Written and directed by Vanessa Winter and Joseph Winter.
Starring Joseph Winter and Melanie Stone.
A disgraced internet personality attempts to win back his followers by livestreaming one night alone in a haunted house. But when he accidentally pisses off a vengeful spirit, his big comeback event becomes a real-time fight for his life.
Braced somewhere between Paranormal Activity and The Evil Dead lies the feature debut from Joseph and Vanessa Winter, which despite its superficial familiarity delivers an energetic take on the found footage (or rather, streamed footage) film.
Shawn Ruddy (Joseph Winter) is a popular livestreamer and social media personality whose brand is ruined overnight after a prank involving a homeless man goes horribly wrong. In an attempt to rehabilitate his image and win back followers, however, Shawn returns with a seemingly harmless new livestream stunt; spending one night alone in an abandoned, allegedly haunted house.
With cameras planted around the house and attached to his own body, Shawn vows to check out anything even remotely weird around the house. But to ensure he doesn’t chicken out, he’s also discarded his car’s spark plugs and locked himself inside the house with the key thrown away. And so, as it becomes clear that there is indeed a very legitimate paranormal presence in his midst, Shawn documents every second of his night of personal hell.
As with most films in the genre centered around livestreamers, Deadstream offers up a giddy parody of the growing virtual lifestyle/revenue stream, Shawn effectively a caricature of a hyperactive, attention-grabbing YouTuber who panders to a fanbase presumably consisting primarily of teenage boys. The obnoxious style of Shawn’s videos perfectly captures shock-jock streamers as they are, and periodically-displayed comments from his viewers are as hilarious as they feel authentic.
The Winters shrewdly make light fun of the various touchstones of livestream culture and social media fame; Shawn’s recent “cancellation” following a morally repugnant act, the inevitable apology video, and of course his general desire to monetise and commodify as much of his life as possible.
This ultimately even extends to the most horrifying night of his life once the haunted house hooey kicks off, all of it captured by an hilariously excessive number of cameras placed in basically every room of the house and streamed to his remaining fans. Shawn’s desperation to regain his economic position initially motivates his decision to put himself through this ordeal, yet without a working car or key to the house, he’s effectively confined there either way.

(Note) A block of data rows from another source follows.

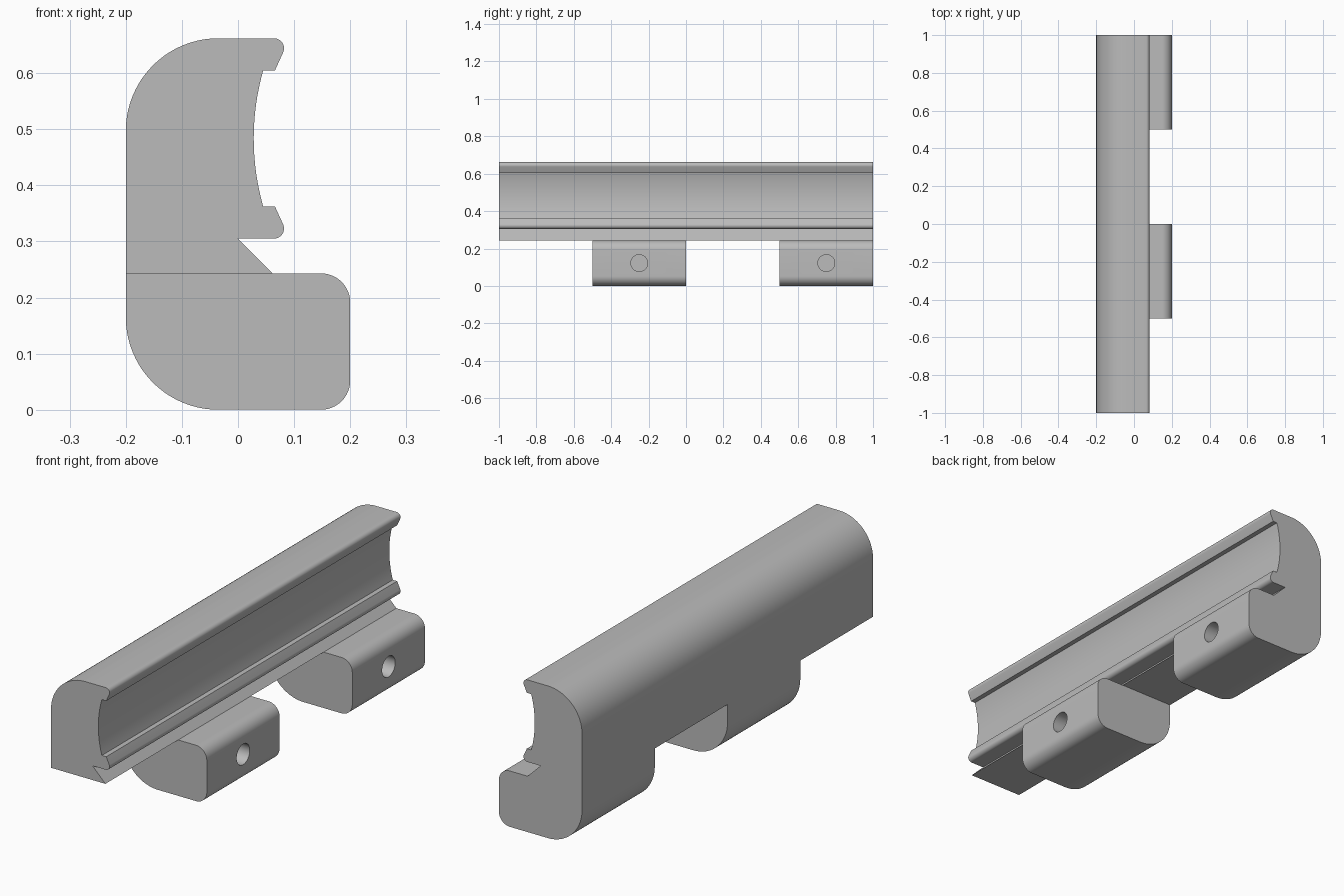
import bpy, bmesh
from math import sin, cos, radians, asin, degrees, pi
from mathutils import Matrix

cube = bpy.data.objects.get("Cube")
if cube:
    bpy.data.objects.remove(cube, do_unlink=True)

grey = bpy.data.materials.new("plain_grey")
grey.use_nodes = True
colour = (0.5, 0.5, 0.5, 1)
grey.diffuse_color = colour
grey.node_tree.nodes["Principled BSDF"].inputs["Base Color"].default_value = colour


def arc(cx, cz, r, start, end, steps=12):
    """Points along a circular arc, angles in degrees."""
    angles = [radians(start + (end - start) * i / steps) for i in range(steps + 1)]
    return [(cx + r * cos(a), cz + r * sin(a)) for a in angles]


def add_object(name, bm):
    bmesh.ops.recalc_face_normals(bm, faces=bm.faces)
    mesh = bpy.data.meshes.new(name)
    bm.to_mesh(mesh)
    bm.free()
    mesh.materials.append(grey)
    ob = bpy.data.objects.new(name, mesh)
    bpy.context.collection.objects.link(ob)
    return ob


def extrude_profile(name, points, y0, y1):
    """Extrude an x-z outline along y."""
    bm = bmesh.new()
    face = bm.faces.new([bm.verts.new((x, y0, z)) for x, z in points])
    out = bmesh.ops.extrude_face_region(bm, geom=[face])
    moved = [v for v in out["geom"] if isinstance(v, bmesh.types.BMVert)]
    bmesh.ops.translate(bm, verts=moved, vec=(0, y1 - y0, 0))
    return add_object(name, bm)


def boolean(target, tool, operation):
    mod = target.modifiers.new(operation.lower(), "BOOLEAN")
    mod.operation = operation
    mod.solver = "EXACT"
    mod.object = tool
    bpy.context.view_layer.objects.active = target
    bpy.ops.object.modifier_apply(modifier=mod.name)
    bpy.data.objects.remove(tool, do_unlink=True)


BASE, TOP, MID = 0.243, 0.662, 0.4835
BIG, LIP = 0.165, 0.018

# Long rail: rounded back, two lips and a shallow concave channel
upper_lip = arc(0.064, TOP - LIP, LIP, 90, -23, 10) + [(0.066, 0.605)]
lower_lip = [(x, 2 * MID - z) for x, z in reversed(upper_lip)]
radius, half = 0.443, 0.1215
sweep = degrees(asin(half / radius))
channel = arc(0.028 + radius, MID, radius, 180 - sweep, 180 + sweep, 16)
rail_outline = ([(-0.2, BASE)] + arc(-0.2 + BIG, TOP - BIG, BIG, 180, 90, 20)
                + upper_lip + channel + lower_lip + [(0, 0.305), (0.062, BASE)])
rail = extrude_profile("rail", rail_outline, -1, 1)

# Mounting lugs, each with a blind round hole in its right-hand face
lug_outline = ([(-0.2, BASE)] + arc(-0.2 + BIG, BIG, BIG, 180, 270, 20)
               + arc(0.148, 0.052, 0.052, -90, 0)
               + arc(0.148, BASE - 0.052, 0.052, 0, 90))
for y0 in (-0.5, 0.5):
    lug = extrude_profile("lug", lug_outline, y0, y0 + 0.5)
    bm = bmesh.new()
    bmesh.ops.create_cone(bm, cap_ends=True, segments=40, radius1=0.045,
                          radius2=0.045, depth=0.4,
                          matrix=Matrix.Translation((0.15, y0 + 0.25, 0.122))
                          @ Matrix.Rotation(pi / 2, 4, "Y"))
    boolean(lug, add_object("hole_cutter", bm), "DIFFERENCE")
    boolean(rail, lug, "UNION")

# Smooth the curves and keep the corners crisp
bpy.ops.object.select_all(action="DESELECT")
rail.select_set(True)
bpy.context.view_layer.objects.active = rail
bpy.ops.object.shade_smooth_by_angle(angle=radians(20))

Found footage-adjacent horror is a tough nut to crack these days if only because the subgenre feels so thoroughly played out and wildly oversaturated, and yet in all of its genre-savviness, Deadstream manages to both playfully send it up and craft a genuinely anxious example of it.
Perhaps its crowning subversion lies in delivering a contemporary rehash of the typical horror movie scene where an expert arrives to exposit to the heroes about the supernatural entity they’re battling. Here, most of the experts are kids watching Shawn’s stream who send him YouTube videos presenting their own “research” on what’s happening.
Though nobody will be mistaking it for a big-budget stab at the genre, credit is due to the filmmakers and their production designer for crafting a compellingly grotty, makes-you-want-to-shower piece of work. Haunted houses are a dime-a-dozen in horror movies, but it’s clear that a mighty effort has been made to give the central locale a skin-crawlingly lived-in feel. It serves as a firm base for a host of bump-in-the-night thrills, from eerie sound effects to more outlandish, VFX-driven moments and, best of all, practically conceived Evil Dead-style gross-out shocks.
The Winters do just enough new with their set of parlour tricks to set themselves apart; Shawn using a tablet to view the various livestreams around the house is a novel conceit that results in a few neat surprises. On a broader narrative level there’s also a clever intermingling of livestreaming mechanics and supernatural lore, drawing an amusing parallel between social media followers and ghostly slaves.
Without giving too much away, things take an especially unhinged turn at the mid-point, after which the funhouse of creepy and gooey shit continually ramps up for an intense ride to the finish. Crucially, from beginning to end Deadstream manages to be both goofy fun and legitimately unnerving while wrapping up within a tidy 87 minutes.
As not only co-writer-director but also the film’s star, Joseph Winter gives a well-calibrated performance as Shawn; we know he’s an asshole, but he’s just likeable enough to root for as the survival situation grows increasingly dire. Though this is absolutely Winter’s show, Melanie Stone also provides solid support in a role that’s probably best left for audiences to discover for themselves.
Found footage fatigue be-damned, Deadstream proves there’s still room for both thrills and creativity in the oversaturated genre.
Flickering Myth Rating – Film: ★ ★ ★ / Movie: ★ ★ ★ ★
Shaun Munro – Follow me on Twitter for more film rambling.